Japanese ginger grows in shady areas, often around ponds. In ideal growing conditions, outdoor plants form clumps around 18 inches tall. Potted plants with good fertilization can grow even larger, with some specimens reaching 3 feet. Japanese ginger needs moist soil that drains well to avoid winter root rot.

Cultivation for Eating

Both young shoots and buds are edible. If grown in soil, the buds are past their prime by the time they poke above the soil. In most cases, Japanese ginger grown for eating is grown under 4 to 6 inches of sawdust mulch. By growing under sawdust, it is easier to check for and harvest the tender flower buds of the Japanese ginger. The rhizomes and roots of the Japanese ginger are not edible.

Bud & Shoot Preparation

In many cases, the shoots are shredded and used as a garnish. The shoots are preserved in vinegar before being shredded and used in dishes such as miso soup. The buds are often prepared in the same way. Sometimes the buds are pickled for use later in the season.


The Japanese ginger plant is also used decoratively. If you allow your Japanese ginger to flower, the edible portions will be long past their prime. If allowed to flower, the Japanese ginger produces yellow flowers near the ground. The plant usually flowers in late summer. Because they are close to the ground and protected from above, the Japanese ginger relies on ground-based insects for pollination.

Growing Environment

Japanese ginger is hardy in USDA zones 7 through 10. It requires soil that drains well, but also requires soil that is constantly moist. This particular plant will not do well in full sun, and requires partial shade or, preferably, full shade. It has a tendency to go dormant during hot, dry summers.


About the Author

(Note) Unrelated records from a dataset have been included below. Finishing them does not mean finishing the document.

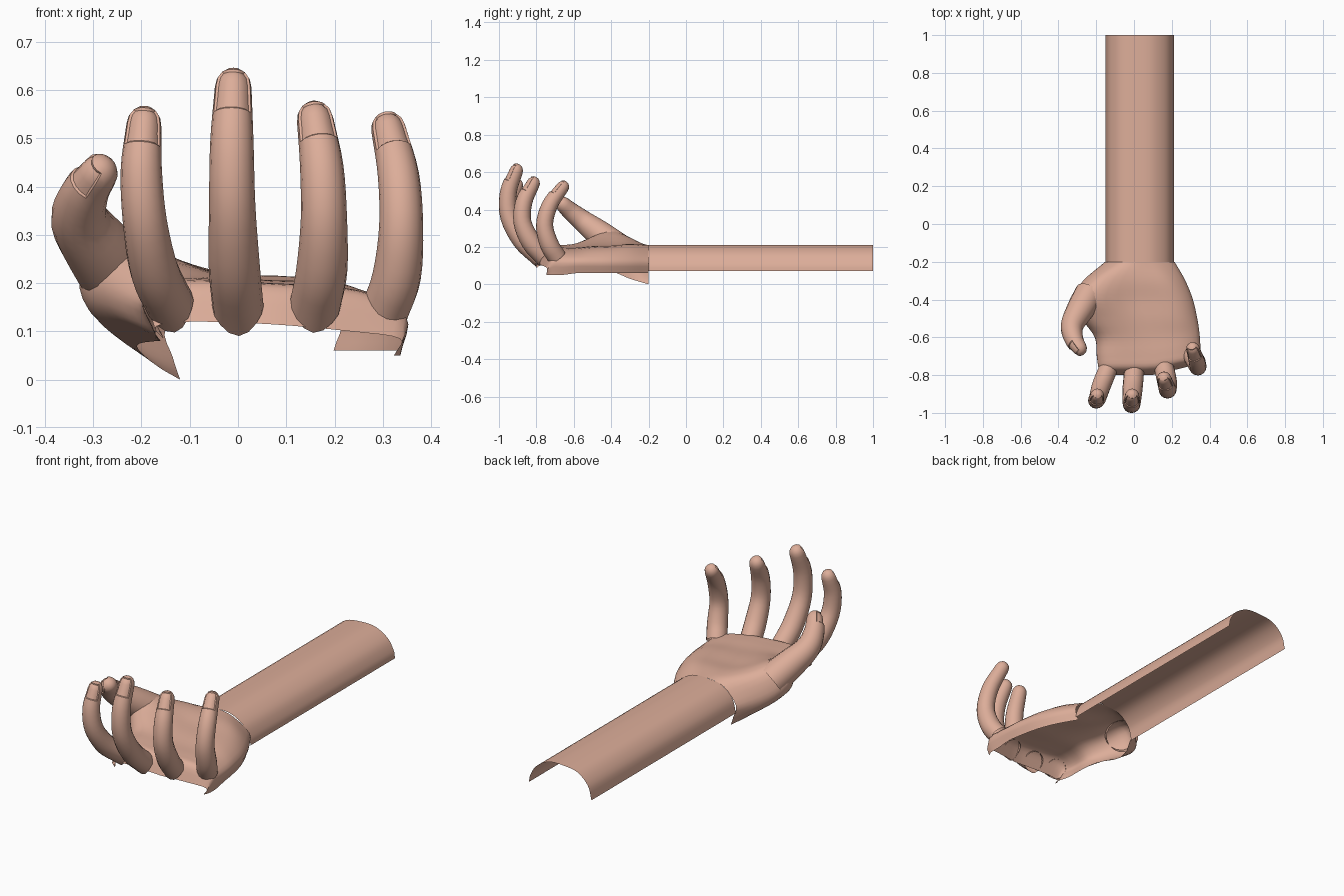
import bpy, bmesh, math
from mathutils import Vector

if "Cube" in bpy.data.objects:
    bpy.data.objects.remove(bpy.data.objects["Cube"])

skin = bpy.data.materials.new("warm_skin")
skin.diffuse_color = (0.72, 0.42, 0.32, 1)
skin.use_nodes = True
skin.node_tree.nodes["Principled BSDF"].inputs["Base Color"].default_value = skin.diffuse_color


def spline(pts, n=4):
    """Catmull-Rom through points of any dimension, n steps per span."""
    p = [Vector(q) for q in pts]
    p = [p[0] * 2 - p[1]] + p + [p[-1] * 2 - p[-2]]
    out = []
    for i in range(1, len(p) - 2):
        a, b, c, d = p[i - 1:i + 3]
        for k in range(n):
            t = k / n
            out.append(0.5 * (2 * b + (c - a) * t + (2 * a - 5 * b + 4 * c - d) * t * t
                              + (3 * b - a - 3 * c + d) * t ** 3))
    return out + [p[-2]]


def loft(name, rows, closed=False, tip=None, nail=None):
    """Skin a list of point rows; optional end point and inset nail faces."""
    bm = bmesh.new()
    vs = [[bm.verts.new(v) for v in r] for r in rows]
    n = len(rows[0])
    nails = []
    for i in range(len(vs) - 1):
        for j in range(n if closed else n - 1):
            k = (j + 1) % n
            f = bm.faces.new((vs[i][j], vs[i + 1][j], vs[i + 1][k], vs[i][k]))
            if nail and nail(i, j):
                nails.append(f)
    if tip is not None:
        end = bm.verts.new(tip)
        for j in range(n):
            bm.faces.new((vs[-1][j], end, vs[-1][(j + 1) % n]))
    if nails:
        bm.normal_update()
        bmesh.ops.inset_region(bm, faces=nails, thickness=0.004, depth=-0.004)
    me = bpy.data.meshes.new(name)
    bm.to_mesh(me)
    bm.free()
    me.materials.append(skin)
    ob = bpy.data.objects.new(name, me)
    bpy.context.collection.objects.link(ob)
    bpy.ops.object.select_all(action='DESELECT')
    ob.select_set(True)
    bpy.context.view_layer.objects.active = ob
    bpy.ops.object.shade_smooth_by_angle(angle=math.radians(40))


def digit(name, path, side, flare):
    """Bent finger: tube along (x, y, z, radius) with a domed tip and a nail."""
    sides = 16
    pts = spline(path)
    cen = [Vector(p[:3]) for p in pts]
    rad = [p[3] for p in pts]
    # domed end rings
    t = (cen[-1] - cen[-2]).normalized()
    c0, r0 = cen[-1].copy(), rad[-1]
    for a in (25, 48, 68):
        cen.append(c0 + t * r0 * 1.1 * math.sin(math.radians(a)))
        rad.append(r0 * math.cos(math.radians(a)))
    rows = []
    for i, (c, r) in enumerate(zip(cen, rad)):
        t = (cen[min(i + 1, len(cen) - 1)] - cen[max(i - 1, 0)]).normalized()
        s = Vector(side)
        s = (s - t * s.dot(t)).normalized()
        d = s.cross(t)
        row = []
        for j in range(sides):
            a = 2 * math.pi * j / sides
            v = c + r * (math.cos(a) * s + math.sin(a) * d)
            if i == 0:  # knuckle side runs down to a point
                v -= t * flare * max(0, math.sin(a)) ** 3
            row.append(v)
        rows.append(row)
    last = len(rows) - 1
    loft(name, rows, True, c0 + t * r0 * 1.1,
         lambda i, j: last - 5 <= i < last - 1 and 1 <= j <= 6)


def section(y, ex, ez, xl, zl, zt, zc, xr):
    """Palm cross-section: thumb edge, side, mound, hollow, outer side, outer edge."""
    drop = 0.06 if y > -0.65 else 0.05
    pts = [(ex, ez), (xl + 0.015, ez * 0.4 + zl * 0.6 - 0.02), (xl, zl), (xl + 0.07, zt),
           (xl * 0.5 + xr * 0.45, zc), (xr - 0.1, zc - 0.015),
           (xr, min(zc - 0.03, 0.13)), (xr - 0.012, drop)]
    # the front edge is pulled back toward the little finger
    pull = lambda x: 0.24 * max(0, x - 0.1) * max(0, -y - 0.5) / 0.3
    return [(p[0], y + pull(p[0]), p[1]) for p in spline(pts)]


# Forearm: arched sheet, open underneath
half = [(-0.15, 0.07), (-0.13, 0.14), (-0.07, 0.195), (0.02, 0.21),
        (0.1, 0.205), (0.17, 0.165), (0.205, 0.11), (0.213, 0.07)]
arc = spline(half)
loft("forearm", [[(p[0], y, p[1]) for p in arc] for y in (1, 0.5, 0, -0.2)])

# Palm: open sheet from wrist to knuckles
palm = [section(-0.20, -.12, .00, -.15, .11, .19, .21, .21),
        section(-0.30, -.17, .03, -.265, .17, .25, .22, .267),
        section(-0.40, -.21, .07, -.325, .23, .295, .215, .307),
        section(-0.50, -.17, .08, -.275, .21, .255, .21, .33),
        section(-0.60, -.16, .08, -.205, .17, .215, .2, .342),
        section(-0.70, -.17, .09, -.195, .165, .207, .2, .347),
        section(-0.765, -.17, .1, -.185, .16, .195, .19, .347),
        section(-0.80, -.16, .1, -.17, .11, .12, .115, .335)]
loft("palm", list(zip(*[spline(col) for col in zip(*palm)])))

# Fingers share one curl (dy, dz, radius), scaled in length and leaned back
curl = [(0, 0, .053), (-.09, .085, .053), (-.16, .21, .048), (-.165, .34, .045), (-.125, .455, .038)]


def finger(name, xs, y, z, length, lean, thick):
    path = []
    for i, (dy, dz, r) in enumerate(curl):
        f = i / 4
        x = xs[0] * (1 - f) * (1 - 2 * f) + xs[1] * 4 * f * (1 - f) + xs[2] * f * (2 * f - 1)
        path.append((x, y + dy * length + lean * f, z + dz * length, r * thick))
    digit(name, path, (1, 0, 0), 0.03)


finger("index_finger", (-.14, -.193, -.195), -.775, .155, .82, -.03, .95)
finger("middle_finger", (0, -.012, -.01), -.785, .15, 1, 0, 1)
finger("ring_finger", (.16, .178, .16), -.765, .155, .84, .05, 1)
finger("little_finger", (.305, .338, .312), -.69, .145, .82, .13, .95)

# Thumb: rises out of the mound at its base
digit("thumb", [(-.235, -.37, .2, .08), (-.285, -.455, .265, .073), (-.328, -.54, .33, .06),
                (-.318, -.61, .385, .05), (-.292, -.655, .425, .042)],
      (0.18, -0.63, -0.72), 0)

Although he grew up in Latin America, Mr. Ma is a writer based in Denver. He has been writing since 1987 and has written for NPR, AP, Boeing, Ford New Holland, Microsoft, RAHCO International, Umax Data Systems and other manufacturers in Taiwan. He studied creative writing at Mankato State University in Minnesota. He speaks fluent Mandarin Chinese, English and reads Spanish.